Karina and her glamorous assistant PJ took small groups of people through the different steps of starting out, how to make your first chain and what you do with this, through to increasing, decreasing and making a sphere. Everyone had a great time with many participants going from being a complete beginner to finishing their first granny square!

 

If you weren’t able to attend the session, you can access the ‘how to crochet’ guide from the Knitting & Crochet Guild here, and there are always people on hand at our monthly sessions to show you ‘how to’ and to answer any queries you have.

The next session of the Bath Knitting & Crochet Guild will be on Saturday 10 June from 10am to midday. We’ll be at the Boston Tea Party on Alfred Street to celebrate World Wide Knit in Public Day and the second birthday of the Bath Knitting & Crochet Guild – we look forward to seeing you there!

March Meet the Maker

THE CHALLENGE

During March I participated in the Instagram challenge, #marchmeetthemaker. Joanne Hawker started the challenge in 2016 with the aim of helping small businesses to share a bit more about themselves as makers, to tell the story behind their brand and give some insight into the hard work that goes into being an independent designer-maker.
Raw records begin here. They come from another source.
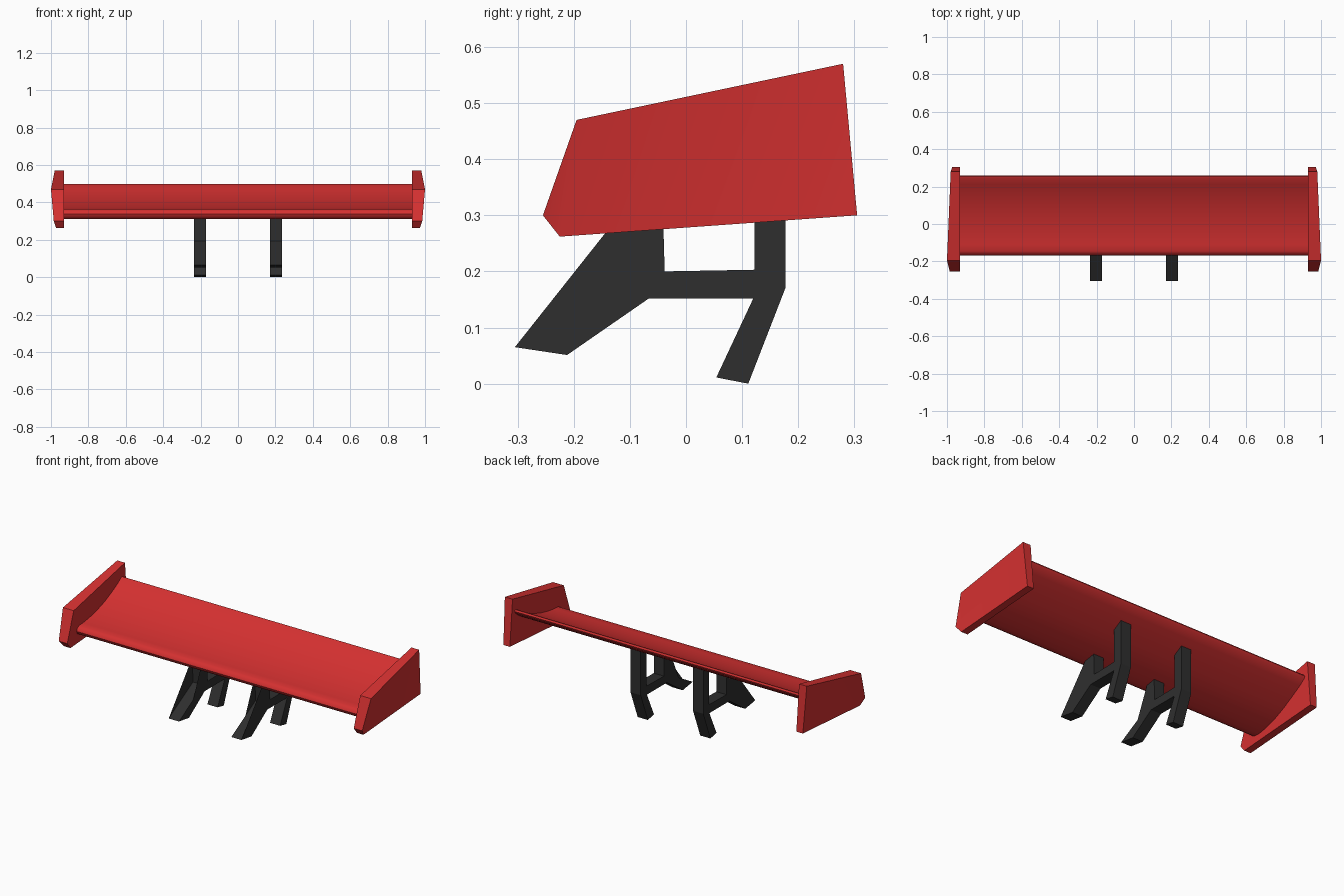
import bpy, bmesh

if "Cube" in bpy.data.objects:
    bpy.data.objects.remove(bpy.data.objects["Cube"])


def material(name, rgb):
    m = bpy.data.materials.new(name)
    m.diffuse_color = (*rgb, 1)
    m.use_nodes = True
    m.node_tree.nodes["Principled BSDF"].inputs["Base Color"].default_value = m.diffuse_color
    return m


RED = material("red paint", (0.66, 0.03, 0.03))
GREY = material("dark grey metal", (0.028, 0.028, 0.028))


def prism(name, left, right, mat, smooth=None):
    """Solid between two matching outlines of (x, y, z) points."""
    bm = bmesh.new()
    a = [bm.verts.new(p) for p in left]
    b = [bm.verts.new(p) for p in right]
    n = len(a)
    bm.faces.new(a)
    bm.faces.new(b[::-1])
    for i in range(n):
        j = (i + 1) % n
        bm.faces.new((a[i], b[i], b[j], a[j]))
    bmesh.ops.triangulate(bm, faces=[f for f in bm.faces if len(f.verts) > 4])
    bmesh.ops.recalc_face_normals(bm, faces=bm.faces)
    me = bpy.data.meshes.new(name)
    bm.to_mesh(me)
    bm.free()
    ob = bpy.data.objects.new(name, me)
    bpy.context.collection.objects.link(ob)
    me.materials.append(mat)
    if smooth:
        bpy.ops.object.select_all(action='DESELECT')
        ob.select_set(True)
        bpy.context.view_layer.objects.active = ob
        bpy.ops.object.shade_smooth_by_angle(angle=smooth)
    return ob


def at_x(outline, x):
    return [(x, y, z) for y, z in outline]


# Main wing: cambered section, rounded leading edge, raised trailing edge
wing = [(-0.168, 0.338), (-0.162, 0.354), (-0.145, 0.364), (-0.11, 0.366),
        (-0.05, 0.374), (0.02, 0.39), (0.09, 0.413), (0.15, 0.44),
        (0.21, 0.472), (0.245, 0.497), (0.254, 0.499), (0.26, 0.49),
        (0.255, 0.478), (0.22, 0.451), (0.16, 0.415), (0.09, 0.375),
        (0.02, 0.343), (-0.05, 0.32), (-0.11, 0.31), (-0.145, 0.312),
        (-0.162, 0.322)]
prism("wing", at_x(wing, -0.935), at_x(wing, 0.935), RED, 0.7)

# End plates: flat inside, outer face swelling toward the front top corner
plate = [(-0.195, 0.47, 1.0), (0.28, 0.57, 0.98), (0.305, 0.30, 0.972),
         (-0.225, 0.262, 0.972), (-0.255, 0.30, 0.985)]
# Support frames: front foot, rear foot, cross bar and two uprights
frame = [(-0.305, 0.065), (-0.212, 0.051), (-0.066, 0.152), (0.12, 0.152),
         (0.054, 0.011), (0.111, 0.0), (0.177, 0.17), (0.177, 0.435),
         (0.122, 0.405), (0.122, 0.203), (-0.038, 0.2), (-0.042, 0.34),
         (-0.087, 0.34), (-0.08, 0.193)]

for side, s in (("left", -1), ("right", 1)):
    prism(side + "_end_plate", [(s * 0.93, y, z) for y, z, x in plate],
          [(s * x, y, z) for y, z, x in plate], RED, 0.5)
    prism(side + "_support", at_x(frame, s * 0.17), at_x(frame, s * 0.236), GREY)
The prompts were refreshed for 2017, ensuring it was engaging and relevant even if you took part in the first challenge last year. The free planner was really useful and helped you to think ahead about what you might post, especially if you needed to prepare an image.

WAS IT WORTHWHILE?

I can be a bit hit and miss with my Instagram posts, so I took part for encouragement to post daily and also to connect with other makers out there.  The prompts really helped to think about what I do in a different way, and how I could share some of the more everyday elements of my practice with those on Instagram.

I’m pleased to say that the challenge helped me to gain more followers, reach a new audience with the hashtag #marchmeetthemaker, and raise my average number of ‘likes’ per post. I also have a better understanding of the types of post that engage with my audience. However, the best thing about it has been to see into the lives, motivations and studios of fellow makers; we really are an inspiring bunch of creatives.

Bath Knitting & Crochet Guild – Amigurumi

For the September session of the Bath Knitting & Crochet Guild Karina talked us through the history of knitting and crochet in Japan, and how this evolved into the craft known as amigurumi.

So, what is it?  Well, the name is made up of a combination of words: ami = knitted/crocheted, nuigurumi = stuffed doll, and together they make amigurumi. This gives you a few clues about how they’re made.  The other key elements of amigurumi creatures are that they must be SMALL and CUTE.

The term first appeared in 1951 and by 2006 amigurumi items were reported to be the most popular items sold on Etsy. This popularity isn’t reflected in the number of books on the subject, however if you put the term into Google you’ll get over 14 million results!

In Japan, ‘kawaii’ is the word used to denote how lovable, cute, or adorable something is and is ‘the quality of cuteness in the context of Japanese culture’ and this too gained popularity in the early 1950s. This love of things small and cute was promoted as a distraction from and to cover up the atrocities of the atomic bomb as Japan regrouped and reformed as a nation and a political power.

The way the Japanese use the skills of knitting and crocheting to create amigurumi are very different to the traditional, functional, uses in the West.  However, some of the first knitters in Japan were Samurai warriors who would make their own socks with individual toes to aid movement – which is very functional indeed.

After Karina’s introduction to all things amigurumi, it was time for us to have a go and there were many dragons, birds, bears and bunnies to choose from.  It was one of our quietest sessions ever as everyone was concentrating so hard on making tiny pieces or attempting a new technique. While the Japanese may have distracted themselves from the atomic bomb with the ‘kawaii-ness’ of the crafted creatures, I think perhaps the level of concentration required also helped to focus the mind!